Segment Open

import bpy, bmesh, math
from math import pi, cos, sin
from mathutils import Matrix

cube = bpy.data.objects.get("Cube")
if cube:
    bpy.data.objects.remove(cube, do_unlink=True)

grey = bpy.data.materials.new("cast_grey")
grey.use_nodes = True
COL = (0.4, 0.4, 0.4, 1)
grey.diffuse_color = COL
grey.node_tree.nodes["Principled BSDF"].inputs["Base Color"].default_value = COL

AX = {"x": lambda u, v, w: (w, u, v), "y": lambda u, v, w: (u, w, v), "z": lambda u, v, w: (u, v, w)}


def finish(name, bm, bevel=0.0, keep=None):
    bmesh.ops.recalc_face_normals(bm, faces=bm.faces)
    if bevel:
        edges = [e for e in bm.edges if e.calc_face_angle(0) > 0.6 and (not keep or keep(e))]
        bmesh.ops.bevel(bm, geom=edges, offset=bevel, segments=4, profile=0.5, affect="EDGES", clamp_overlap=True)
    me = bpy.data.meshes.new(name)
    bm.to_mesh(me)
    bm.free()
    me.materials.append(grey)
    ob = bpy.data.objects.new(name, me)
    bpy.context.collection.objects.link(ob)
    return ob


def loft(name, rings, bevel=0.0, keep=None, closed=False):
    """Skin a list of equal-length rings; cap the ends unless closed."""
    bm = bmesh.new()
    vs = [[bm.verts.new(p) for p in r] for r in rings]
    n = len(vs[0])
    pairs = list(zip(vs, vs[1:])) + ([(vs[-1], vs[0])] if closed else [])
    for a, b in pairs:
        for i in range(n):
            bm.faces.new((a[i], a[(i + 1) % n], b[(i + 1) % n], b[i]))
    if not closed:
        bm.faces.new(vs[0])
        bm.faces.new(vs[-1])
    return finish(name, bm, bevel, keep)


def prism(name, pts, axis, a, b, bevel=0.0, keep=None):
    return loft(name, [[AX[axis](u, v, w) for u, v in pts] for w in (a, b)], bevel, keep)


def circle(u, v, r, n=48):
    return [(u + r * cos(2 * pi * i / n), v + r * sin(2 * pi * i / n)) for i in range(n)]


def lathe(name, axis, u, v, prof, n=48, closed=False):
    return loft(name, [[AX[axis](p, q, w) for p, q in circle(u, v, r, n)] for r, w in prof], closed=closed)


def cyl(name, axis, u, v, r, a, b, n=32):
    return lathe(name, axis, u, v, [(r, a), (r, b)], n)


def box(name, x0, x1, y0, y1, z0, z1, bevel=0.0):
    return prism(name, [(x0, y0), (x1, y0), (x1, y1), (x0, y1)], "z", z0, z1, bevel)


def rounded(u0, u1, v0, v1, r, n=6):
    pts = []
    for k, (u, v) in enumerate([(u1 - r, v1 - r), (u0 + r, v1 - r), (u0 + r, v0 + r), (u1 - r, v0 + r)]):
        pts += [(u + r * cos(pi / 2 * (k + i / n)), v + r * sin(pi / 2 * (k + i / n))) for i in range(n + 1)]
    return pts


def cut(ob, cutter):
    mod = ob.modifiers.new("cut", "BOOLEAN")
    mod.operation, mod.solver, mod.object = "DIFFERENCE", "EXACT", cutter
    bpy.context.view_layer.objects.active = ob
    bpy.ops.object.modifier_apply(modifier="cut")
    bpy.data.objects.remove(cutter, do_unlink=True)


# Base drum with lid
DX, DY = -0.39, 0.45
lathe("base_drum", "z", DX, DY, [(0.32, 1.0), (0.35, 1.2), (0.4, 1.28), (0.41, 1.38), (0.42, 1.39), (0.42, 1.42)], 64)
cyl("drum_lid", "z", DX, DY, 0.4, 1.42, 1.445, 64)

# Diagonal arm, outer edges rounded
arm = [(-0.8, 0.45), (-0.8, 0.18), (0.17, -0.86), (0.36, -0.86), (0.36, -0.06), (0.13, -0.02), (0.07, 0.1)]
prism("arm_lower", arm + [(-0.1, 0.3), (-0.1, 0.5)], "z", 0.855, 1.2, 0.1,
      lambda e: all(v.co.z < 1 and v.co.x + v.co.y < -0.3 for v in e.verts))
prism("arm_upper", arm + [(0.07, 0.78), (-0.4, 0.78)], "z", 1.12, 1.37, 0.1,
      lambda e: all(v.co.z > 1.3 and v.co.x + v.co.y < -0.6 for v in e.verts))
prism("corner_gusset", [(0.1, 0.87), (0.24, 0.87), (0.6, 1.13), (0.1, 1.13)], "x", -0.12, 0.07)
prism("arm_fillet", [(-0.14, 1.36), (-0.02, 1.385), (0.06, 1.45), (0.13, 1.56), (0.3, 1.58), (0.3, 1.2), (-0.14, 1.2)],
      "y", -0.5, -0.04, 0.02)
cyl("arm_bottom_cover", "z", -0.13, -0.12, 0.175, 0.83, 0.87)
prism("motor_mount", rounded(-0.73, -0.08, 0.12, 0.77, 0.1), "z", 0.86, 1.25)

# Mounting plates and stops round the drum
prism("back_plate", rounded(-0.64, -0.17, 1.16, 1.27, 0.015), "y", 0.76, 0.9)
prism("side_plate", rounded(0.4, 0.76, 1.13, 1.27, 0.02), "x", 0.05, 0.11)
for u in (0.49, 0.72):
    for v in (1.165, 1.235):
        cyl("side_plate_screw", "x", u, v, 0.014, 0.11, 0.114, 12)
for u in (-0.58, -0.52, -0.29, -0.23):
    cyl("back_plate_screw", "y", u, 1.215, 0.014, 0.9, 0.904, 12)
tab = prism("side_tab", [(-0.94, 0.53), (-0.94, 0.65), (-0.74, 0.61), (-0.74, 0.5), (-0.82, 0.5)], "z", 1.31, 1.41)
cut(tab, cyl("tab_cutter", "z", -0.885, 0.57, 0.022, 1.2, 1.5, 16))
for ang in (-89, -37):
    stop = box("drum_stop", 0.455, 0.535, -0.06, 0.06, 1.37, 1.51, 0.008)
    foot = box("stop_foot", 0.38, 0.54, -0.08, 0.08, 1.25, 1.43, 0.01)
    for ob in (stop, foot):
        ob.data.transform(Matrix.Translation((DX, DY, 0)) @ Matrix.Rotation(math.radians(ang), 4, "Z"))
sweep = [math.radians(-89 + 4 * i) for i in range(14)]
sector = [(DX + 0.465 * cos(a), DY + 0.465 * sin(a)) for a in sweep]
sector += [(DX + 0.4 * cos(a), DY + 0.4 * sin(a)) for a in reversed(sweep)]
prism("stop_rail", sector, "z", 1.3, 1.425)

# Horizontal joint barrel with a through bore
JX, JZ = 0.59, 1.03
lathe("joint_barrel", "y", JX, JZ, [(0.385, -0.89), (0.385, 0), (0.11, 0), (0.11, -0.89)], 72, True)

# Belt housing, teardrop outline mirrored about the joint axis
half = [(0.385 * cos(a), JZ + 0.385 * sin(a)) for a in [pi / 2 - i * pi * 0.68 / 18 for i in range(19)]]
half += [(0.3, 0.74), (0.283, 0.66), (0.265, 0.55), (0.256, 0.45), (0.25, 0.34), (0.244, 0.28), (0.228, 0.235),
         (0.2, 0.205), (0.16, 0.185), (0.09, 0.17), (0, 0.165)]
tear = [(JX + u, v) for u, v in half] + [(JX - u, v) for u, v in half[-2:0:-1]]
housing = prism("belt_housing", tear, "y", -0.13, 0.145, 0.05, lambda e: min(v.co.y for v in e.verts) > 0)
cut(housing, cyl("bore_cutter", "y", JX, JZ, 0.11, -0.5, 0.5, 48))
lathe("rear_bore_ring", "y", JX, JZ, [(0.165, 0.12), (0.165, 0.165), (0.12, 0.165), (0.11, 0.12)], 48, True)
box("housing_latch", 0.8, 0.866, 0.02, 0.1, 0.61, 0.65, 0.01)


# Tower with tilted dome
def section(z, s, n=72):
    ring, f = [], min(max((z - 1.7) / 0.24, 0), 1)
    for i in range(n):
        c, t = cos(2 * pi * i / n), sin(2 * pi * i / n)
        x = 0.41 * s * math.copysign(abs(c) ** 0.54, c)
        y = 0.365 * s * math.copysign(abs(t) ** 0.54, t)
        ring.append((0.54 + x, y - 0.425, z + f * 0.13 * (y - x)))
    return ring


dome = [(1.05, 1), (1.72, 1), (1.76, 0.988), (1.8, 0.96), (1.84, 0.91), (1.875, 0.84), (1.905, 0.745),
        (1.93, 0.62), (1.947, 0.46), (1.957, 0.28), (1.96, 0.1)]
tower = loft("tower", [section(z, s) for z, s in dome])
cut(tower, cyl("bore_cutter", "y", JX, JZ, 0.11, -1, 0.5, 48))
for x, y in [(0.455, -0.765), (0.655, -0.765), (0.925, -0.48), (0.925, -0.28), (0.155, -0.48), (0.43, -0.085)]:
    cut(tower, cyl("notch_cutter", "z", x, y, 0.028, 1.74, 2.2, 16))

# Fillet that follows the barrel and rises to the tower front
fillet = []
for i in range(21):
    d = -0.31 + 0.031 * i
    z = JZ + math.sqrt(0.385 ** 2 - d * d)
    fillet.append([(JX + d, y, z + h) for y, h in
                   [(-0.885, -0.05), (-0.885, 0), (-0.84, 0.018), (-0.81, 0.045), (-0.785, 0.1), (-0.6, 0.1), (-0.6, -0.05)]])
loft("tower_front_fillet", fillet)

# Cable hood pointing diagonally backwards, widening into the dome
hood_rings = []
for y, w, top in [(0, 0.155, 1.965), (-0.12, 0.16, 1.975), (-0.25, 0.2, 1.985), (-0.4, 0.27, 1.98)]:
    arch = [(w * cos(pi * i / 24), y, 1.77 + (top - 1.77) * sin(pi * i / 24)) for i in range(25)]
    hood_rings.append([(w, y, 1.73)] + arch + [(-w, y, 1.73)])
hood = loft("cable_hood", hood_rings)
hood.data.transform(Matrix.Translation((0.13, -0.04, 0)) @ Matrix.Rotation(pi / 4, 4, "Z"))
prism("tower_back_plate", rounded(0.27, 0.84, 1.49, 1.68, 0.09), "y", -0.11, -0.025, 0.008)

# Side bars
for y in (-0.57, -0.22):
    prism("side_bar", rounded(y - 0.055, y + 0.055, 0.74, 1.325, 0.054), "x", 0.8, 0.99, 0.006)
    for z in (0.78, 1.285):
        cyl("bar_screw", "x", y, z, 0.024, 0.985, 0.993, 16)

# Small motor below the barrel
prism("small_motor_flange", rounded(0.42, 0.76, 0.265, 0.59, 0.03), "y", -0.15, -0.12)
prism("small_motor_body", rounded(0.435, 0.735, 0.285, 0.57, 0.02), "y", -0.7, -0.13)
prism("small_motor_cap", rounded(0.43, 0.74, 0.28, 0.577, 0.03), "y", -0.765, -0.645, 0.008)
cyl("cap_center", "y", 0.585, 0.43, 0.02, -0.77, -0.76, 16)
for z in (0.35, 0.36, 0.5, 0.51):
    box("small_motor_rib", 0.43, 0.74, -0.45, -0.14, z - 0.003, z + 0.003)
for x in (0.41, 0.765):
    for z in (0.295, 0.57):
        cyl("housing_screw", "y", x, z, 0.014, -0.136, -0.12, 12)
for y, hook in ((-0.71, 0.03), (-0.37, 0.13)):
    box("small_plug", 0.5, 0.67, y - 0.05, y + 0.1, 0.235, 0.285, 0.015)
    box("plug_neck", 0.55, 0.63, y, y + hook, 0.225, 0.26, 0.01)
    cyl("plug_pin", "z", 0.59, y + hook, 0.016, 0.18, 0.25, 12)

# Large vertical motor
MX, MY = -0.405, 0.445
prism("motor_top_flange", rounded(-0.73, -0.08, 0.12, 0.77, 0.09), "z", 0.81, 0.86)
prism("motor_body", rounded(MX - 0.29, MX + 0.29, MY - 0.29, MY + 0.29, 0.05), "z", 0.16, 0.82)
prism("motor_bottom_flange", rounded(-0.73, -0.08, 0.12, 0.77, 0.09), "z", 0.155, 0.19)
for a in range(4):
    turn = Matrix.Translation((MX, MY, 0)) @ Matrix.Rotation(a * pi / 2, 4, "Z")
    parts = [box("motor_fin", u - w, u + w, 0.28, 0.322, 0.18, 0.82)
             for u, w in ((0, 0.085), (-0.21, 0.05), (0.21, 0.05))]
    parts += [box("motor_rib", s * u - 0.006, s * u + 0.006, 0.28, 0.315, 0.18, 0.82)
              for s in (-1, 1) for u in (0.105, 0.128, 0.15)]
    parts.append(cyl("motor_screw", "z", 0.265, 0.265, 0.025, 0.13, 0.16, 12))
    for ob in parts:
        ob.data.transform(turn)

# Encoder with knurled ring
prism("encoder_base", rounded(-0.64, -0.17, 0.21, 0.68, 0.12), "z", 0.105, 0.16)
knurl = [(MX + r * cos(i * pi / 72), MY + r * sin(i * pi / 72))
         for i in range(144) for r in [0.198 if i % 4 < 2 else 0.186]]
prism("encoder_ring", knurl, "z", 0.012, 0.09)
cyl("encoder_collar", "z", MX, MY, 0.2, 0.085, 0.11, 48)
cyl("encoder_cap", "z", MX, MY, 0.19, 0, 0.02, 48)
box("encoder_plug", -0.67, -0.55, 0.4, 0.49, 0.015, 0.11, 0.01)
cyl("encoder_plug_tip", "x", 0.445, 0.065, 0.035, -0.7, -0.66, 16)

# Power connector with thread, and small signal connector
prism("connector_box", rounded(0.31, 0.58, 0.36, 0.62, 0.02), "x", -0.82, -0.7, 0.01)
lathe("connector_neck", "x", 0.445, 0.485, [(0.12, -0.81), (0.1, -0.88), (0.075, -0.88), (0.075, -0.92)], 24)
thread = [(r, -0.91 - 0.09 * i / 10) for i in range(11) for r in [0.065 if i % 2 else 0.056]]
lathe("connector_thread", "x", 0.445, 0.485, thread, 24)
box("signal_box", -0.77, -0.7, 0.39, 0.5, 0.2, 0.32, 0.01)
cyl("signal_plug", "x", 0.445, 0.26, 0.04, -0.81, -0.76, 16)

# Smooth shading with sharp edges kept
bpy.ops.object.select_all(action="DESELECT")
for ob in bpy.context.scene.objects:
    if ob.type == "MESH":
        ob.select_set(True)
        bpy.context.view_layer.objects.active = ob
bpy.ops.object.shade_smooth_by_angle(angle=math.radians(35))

Segment Closed

### WHAT YOU ARE ASKED TO DO
Write down, word for word, the lines above from the one containing "bm = bmesh.new()" through the one containing "bm.faces.new((a[i], a[(i +", both ends included.

### ANSWER BOX
    bm = bmesh.new()
    vs = [[bm.verts.new(p) for p in r] for r in rings]
    n = len(vs[0])
    pairs = list(zip(vs, vs[1:])) + ([(vs[-1], vs[0])] if closed else [])
    for a, b in pairs:
        for i in range(n):
            bm.faces.new((a[i], a[(i + 1) % n], b[(i + 1) % n], b[i]))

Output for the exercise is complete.